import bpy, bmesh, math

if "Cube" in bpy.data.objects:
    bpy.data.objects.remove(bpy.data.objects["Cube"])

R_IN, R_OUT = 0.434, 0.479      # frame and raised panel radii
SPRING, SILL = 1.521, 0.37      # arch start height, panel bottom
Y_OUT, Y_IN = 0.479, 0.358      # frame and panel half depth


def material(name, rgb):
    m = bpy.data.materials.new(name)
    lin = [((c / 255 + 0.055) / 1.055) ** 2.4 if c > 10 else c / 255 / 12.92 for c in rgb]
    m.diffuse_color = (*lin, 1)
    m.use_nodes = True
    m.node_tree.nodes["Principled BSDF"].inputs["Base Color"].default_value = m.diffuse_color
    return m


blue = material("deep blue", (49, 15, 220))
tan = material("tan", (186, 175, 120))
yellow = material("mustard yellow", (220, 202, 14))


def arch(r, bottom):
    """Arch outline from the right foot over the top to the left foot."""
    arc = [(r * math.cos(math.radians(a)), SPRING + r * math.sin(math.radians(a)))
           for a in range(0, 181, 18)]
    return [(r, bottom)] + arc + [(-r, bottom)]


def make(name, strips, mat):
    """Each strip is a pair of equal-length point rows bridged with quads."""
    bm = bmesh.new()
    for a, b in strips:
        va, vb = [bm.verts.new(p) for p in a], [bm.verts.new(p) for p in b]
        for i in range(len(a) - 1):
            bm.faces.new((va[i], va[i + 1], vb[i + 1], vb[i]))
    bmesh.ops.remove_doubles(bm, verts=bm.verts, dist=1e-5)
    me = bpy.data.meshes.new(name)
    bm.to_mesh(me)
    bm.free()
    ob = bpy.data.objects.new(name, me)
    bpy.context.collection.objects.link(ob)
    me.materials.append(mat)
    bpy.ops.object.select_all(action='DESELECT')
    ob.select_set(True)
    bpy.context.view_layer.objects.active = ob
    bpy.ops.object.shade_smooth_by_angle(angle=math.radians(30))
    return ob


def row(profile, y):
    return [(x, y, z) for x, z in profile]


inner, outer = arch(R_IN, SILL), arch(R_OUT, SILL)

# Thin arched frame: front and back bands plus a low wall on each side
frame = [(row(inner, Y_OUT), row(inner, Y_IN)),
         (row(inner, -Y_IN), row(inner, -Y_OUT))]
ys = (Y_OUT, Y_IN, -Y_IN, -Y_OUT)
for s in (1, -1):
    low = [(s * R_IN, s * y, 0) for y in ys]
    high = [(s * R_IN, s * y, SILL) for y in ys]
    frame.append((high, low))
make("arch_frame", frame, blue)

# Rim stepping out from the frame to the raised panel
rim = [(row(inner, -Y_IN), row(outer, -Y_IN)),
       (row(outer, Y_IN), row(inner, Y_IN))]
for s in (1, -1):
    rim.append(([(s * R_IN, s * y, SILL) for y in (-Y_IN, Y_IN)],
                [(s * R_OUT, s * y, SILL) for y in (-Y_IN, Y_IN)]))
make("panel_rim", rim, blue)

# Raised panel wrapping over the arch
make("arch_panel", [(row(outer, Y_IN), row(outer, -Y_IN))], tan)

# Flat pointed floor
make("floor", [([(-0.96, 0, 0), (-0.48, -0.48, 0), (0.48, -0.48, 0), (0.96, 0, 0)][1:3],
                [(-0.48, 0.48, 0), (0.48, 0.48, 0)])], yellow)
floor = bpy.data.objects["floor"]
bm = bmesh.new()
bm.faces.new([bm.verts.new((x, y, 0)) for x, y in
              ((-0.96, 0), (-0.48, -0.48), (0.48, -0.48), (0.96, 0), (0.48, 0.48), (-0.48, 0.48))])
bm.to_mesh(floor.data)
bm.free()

━━━━━━━━━━━━━━━━━━━━━━━━━━━━━━

PROBLEM TO WORK ON: Write the entries out once more, exactly, without dropping a line.

RESULT:
import bpy, bmesh, math

if "Cube" in bpy.data.objects:
    bpy.data.objects.remove(bpy.data.objects["Cube"])

R_IN, R_OUT = 0.434, 0.479      # frame and raised panel radii
SPRING, SILL = 1.521, 0.37      # arch start height, panel bottom
Y_OUT, Y_IN = 0.479, 0.358      # frame and panel half depth


def material(name, rgb):
    m = bpy.data.materials.new(name)
    lin = [((c / 255 + 0.055) / 1.055) ** 2.4 if c > 10 else c / 255 / 12.92 for c in rgb]
    m.diffuse_color = (*lin, 1)
    m.use_nodes = True
    m.node_tree.nodes["Principled BSDF"].inputs["Base Color"].default_value = m.diffuse_color
    return m


blue = material("deep blue", (49, 15, 220))
tan = material("tan", (186, 175, 120))
yellow = material("mustard yellow", (220, 202, 14))


def arch(r, bottom):
    """Arch outline from the right foot over the top to the left foot."""
    arc = [(r * math.cos(math.radians(a)), SPRING + r * math.sin(math.radians(a)))
           for a in range(0, 181, 18)]
    return [(r, bottom)] + arc + [(-r, bottom)]


def make(name, strips, mat):
    """Each strip is a pair of equal-length point rows bridged with quads."""
    bm = bmesh.new()
    for a, b in strips:
        va, vb = [bm.verts.new(p) for p in a], [bm.verts.new(p) for p in b]
        for i in range(len(a) - 1):
            bm.faces.new((va[i], va[i + 1], vb[i + 1], vb[i]))
    bmesh.ops.remove_doubles(bm, verts=bm.verts, dist=1e-5)
    me = bpy.data.meshes.new(name)
    bm.to_mesh(me)
    bm.free()
    ob = bpy.data.objects.new(name, me)
    bpy.context.collection.objects.link(ob)
    me.materials.append(mat)
    bpy.ops.object.select_all(action='DESELECT')
    ob.select_set(True)
    bpy.context.view_layer.objects.active = ob
    bpy.ops.object.shade_smooth_by_angle(angle=math.radians(30))
    return ob


def row(profile, y):
    return [(x, y, z) for x, z in profile]


inner, outer = arch(R_IN, SILL), arch(R_OUT, SILL)

# Thin arched frame: front and back bands plus a low wall on each side
frame = [(row(inner, Y_OUT), row(inner, Y_IN)),
         (row(inner, -Y_IN), row(inner, -Y_OUT))]
ys = (Y_OUT, Y_IN, -Y_IN, -Y_OUT)
for s in (1, -1):
    low = [(s * R_IN, s * y, 0) for y in ys]
    high = [(s * R_IN, s * y, SILL) for y in ys]
    frame.append((high, low))
make("arch_frame", frame, blue)

# Rim stepping out from the frame to the raised panel
rim = [(row(inner, -Y_IN), row(outer, -Y_IN)),
       (row(outer, Y_IN), row(inner, Y_IN))]
for s in (1, -1):
    rim.append(([(s * R_IN, s * y, SILL) for y in (-Y_IN, Y_IN)],
                [(s * R_OUT, s * y, SILL) for y in (-Y_IN, Y_IN)]))
make("panel_rim", rim, blue)

# Raised panel wrapping over the arch
make("arch_panel", [(row(outer, Y_IN), row(outer, -Y_IN))], tan)

# Flat pointed floor
make("floor", [([(-0.96, 0, 0), (-0.48, -0.48, 0), (0.48, -0.48, 0), (0.96, 0, 0)][1:3],
                [(-0.48, 0.48, 0), (0.48, 0.48, 0)])], yellow)
floor = bpy.data.objects["floor"]
bm = bmesh.new()
bm.faces.new([bm.verts.new((x, y, 0)) for x, y in
              ((-0.96, 0), (-0.48, -0.48), (0.48, -0.48), (0.96, 0), (0.48, 0.48), (-0.48, 0.48))])
bm.to_mesh(floor.data)
bm.free()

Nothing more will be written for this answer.